The Daniels Fund Ethics Initiative at UCCS brings speakers and events to UCCS to highlight fraud prevention and its impact of it on the community. Fraud is a prominent business ethical issue. Business scandals have effected multiple stakeholders costing companies millions of dollars. The DFEI at UCCS presents the dangers posed by fraud, creates experiences and informs students, faculty, staff, and community members so they can identify fraudulent scenarios and make principle-based ethical decisions when faced with them.
Fraud is a deceptive act by one person, group, or organization that causes another to part with something of value or to surrender a legal right. Fraud includes occupational fraud (employee misuse of company resources), accounting fraud and marketing fraud.
Events & Speakers
Sherron Watkins (Enron), Toby Groves (former mortgage broker) and Weston Smith (formerly of the HealthSouth Corporation) presented their stories of accounting fraud in their workplaces.
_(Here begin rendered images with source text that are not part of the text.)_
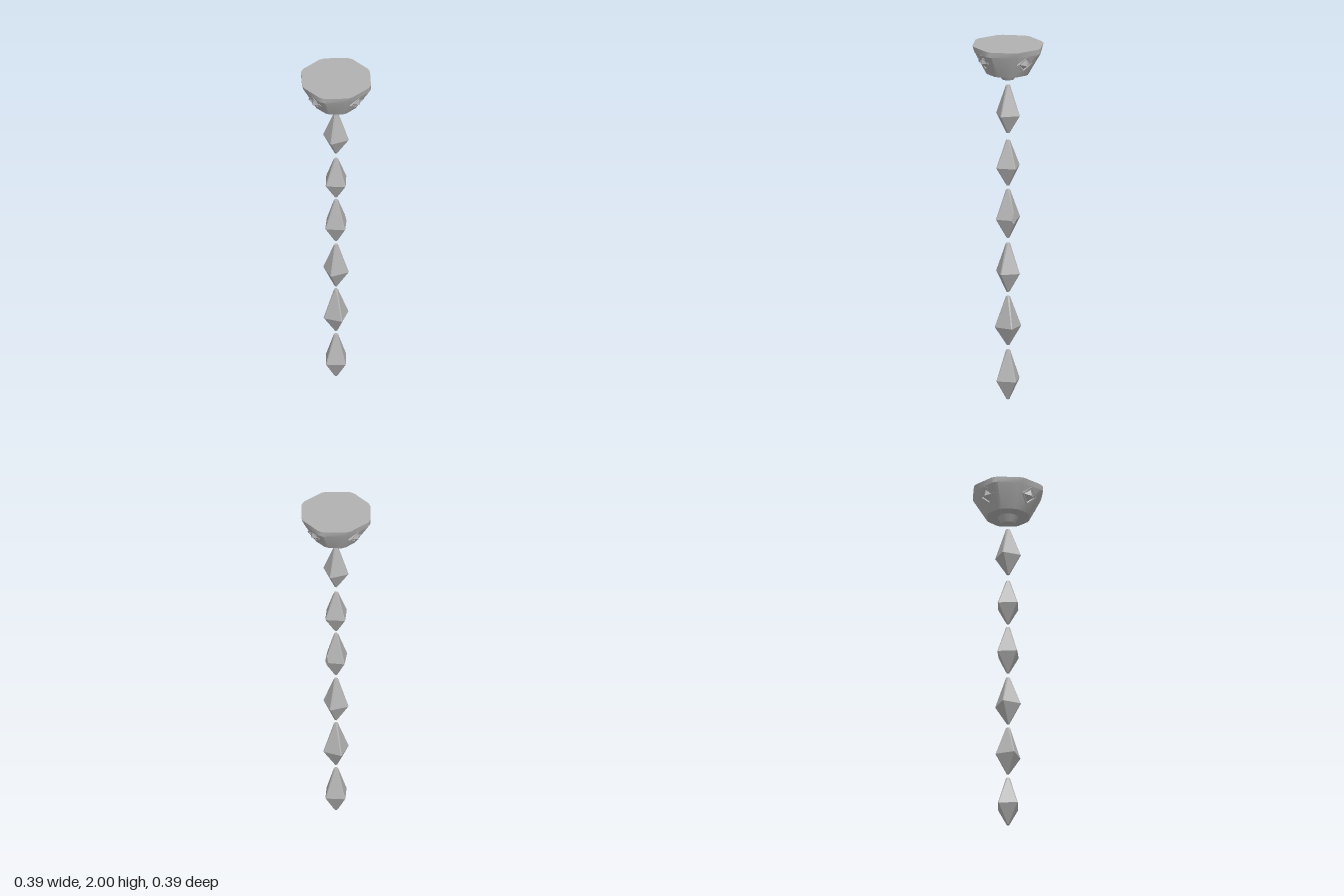
import * as THREE from 'three';
import { toCreasedNormals } from 'three/addons/utils/BufferGeometryUtils.js';

// Stacked polygon rings with bevelled corners, closed at both ends.
// ring: { y, r, bevel, chip (bevel of corner 1), odd (radius factor of odd corners) }
function loft(sides, rings, crease) {
  const pos = [], index = [], count = sides * 2;
  const slope = Math.tan(Math.PI / sides);
  for (const { y, r, bevel, chip = bevel, odd = 1 } of rings) {
    for (let k = 0; k < sides; k++) {
      const a = (k / sides) * Math.PI * 2, s = Math.sin(a), c = Math.cos(a);
      const b = k === 1 ? chip : bevel;
      const out = r * (k % 2 ? odd : 1) - b * slope;
      for (const t of [-b, b]) pos.push(s * out + c * t, y, c * out - s * t);
    }
  }
  const last = rings.length - 1, base = last * count;
  const bottom = pos.length / 3, top = bottom + 1;
  pos.push(0, rings[0].y, 0, 0, rings[last].y, 0);
  for (let j = 0; j < count; j++) {
    const n = (j + 1) % count;
    for (let i = 0; i < last; i++) {
      const p = i * count, q = p + count;
      index.push(p + j, p + n, q + n, p + j, q + n, q + j);
    }
    index.push(bottom, n, j, top, base + j, base + n);
  }
  const geo = new THREE.BufferGeometry();
  geo.setAttribute('position', new THREE.Float32BufferAttribute(pos, 3));
  geo.setIndex(index);
  return toCreasedNormals(geo, crease);
}

export function createModel() {
  const model = new THREE.Group();
  model.name = 'hangingCrystals';
  const stone = new THREE.MeshStandardMaterial({ color: 0xb0b0b0 });
  stone.name = 'grey stone';

  const add = (name, geometry, parent = model) => {
    const mesh = new THREE.Mesh(geometry, stone);
    mesh.name = name;
    parent.add(mesh);
    return mesh;
  };

  // Ceiling mount: an eight-sided bowl with a flat top
  add('ceilingMount', loft(8, [
    { y: 1.842, r: 0.125, bevel: 0.012 },
    { y: 1.97, r: 0.193, bevel: 0.016, odd: 1.06 },
    { y: 2, r: 0.201, bevel: 0.015, odd: 1.02 },
  ], 0.5));

  // Small tapered boss below the mount
  add('boss', loft(8, [
    { y: 1.805, r: 0.036, bevel: 0.004 },
    { y: 1.845, r: 0.06, bevel: 0.006 },
  ], 0.5));

  // Diamond studs with a raised frame on every other side of the mount
  const studProfile = [[0.056, -0.012], [0.05, 0.008], [0.041, 0.008], [0.036, 0.002], [0, 0.026]]
    .map(([r, y]) => new THREE.Vector2(r, y));
  const studGeometry = toCreasedNormals(new THREE.LatheGeometry(studProfile, 4), 0.1);
  for (let i = 0; i < 4; i++) {
    const holder = new THREE.Group();
    holder.name = 'studHolder';
    holder.rotation.y = Math.PI / 8 + (i * Math.PI) / 2;
    const stud = add('stud', studGeometry, holder);
    stud.position.set(0, 1.925, 0.156);
    stud.rotation.x = Math.PI / 2 + 0.42;
    model.add(holder);
  }

  // Floating column of six crystals: bottom, girdle, top, turn in degrees
  const crystals = [
    [1.5, 1.605, 1.77, 45],
    [1.205, 1.31, 1.46, 20],
    [0.91, 1.02, 1.182, 17, true],
    [0.605, 0.715, 0.88, 45],
    [0.305, 0.41, 0.58, 3],
    [0, 0.11, 0.278, 21],
  ];
  for (const [low, mid, high, turn, chipped] of crystals) {
    const rings = [
      { y: low, r: 0.011, bevel: 0.004 },
      { y: mid, r: 0.077, bevel: 0.003, chip: chipped ? 0.014 : 0.003 },
      { y: high, r: 0.015, bevel: 0.005 },
    ];
    // A chipped crystal has one corner cut off around the girdle
    if (chipped) {
      rings.splice(2, 0, { y: mid + 0.036, r: 0.063, bevel: 0.003, chip: 0.001 });
      rings.splice(1, 0, { y: mid - 0.023, r: 0.063, bevel: 0.003, chip: 0.001 });
    }
    add('crystal', loft(4, rings, 0.2)).rotation.y = THREE.MathUtils.degToRad(turn);
  }
  return model;
}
Opportunity Strikes Again - Mock Trial and Seminar - October 2015
Ethics Fellows in this Focus Area
Ethics Town Hall - November 2015
Dr. Kelly Richmond Pope, Chief Content Officer of Helios Digital Learning presented clips from a documentary All the Queen's Horses to spark student discussion and educate the community about public corruption, white-collar crime and the importance of ethical decision-making in our society. All The Queen's Horses chronicles the story of Rita Crundwell, former city controller of Dixon, Illinois whose embezzlement of $53 million went undetected for more than 20 years.
|Click Here for the Ethical Town Hall Program|
The Journal of Elder Abuse & Neglect: Sheri C. Gibson MA & Edie Greene PhD (2013): Assessing Knowledge of Elder Financial Abuse: A First Step in Enhancing Prosecutions, Journal of Elder Abuse & Neglect, 25:2,162-182
Financial exploitation by a family member is the most common form of elder mistreatment; yet, it is a difficult crime to detect and prosecute. Psychologists have traditionally assisted prosecutors by assessing decisional capacity and opining in court whether an alleged victim was able to consent to the contested transactions. This article proposes and evaluates a novel form of psychological expertise in financial abuse trials-social framework testimony to reeducate jurors who are misinformed about aspects of this largely hidden crime. Findings suggest that, as in cases of child and spousal abuse, social framework testimony on the general dispositional and situational factors inherent in elder financial abuse may enhance prosecutions.
Journal article link to: Assessing Knowledge of Elder Financial Abuse: A First Step in Enhancing Prosecutions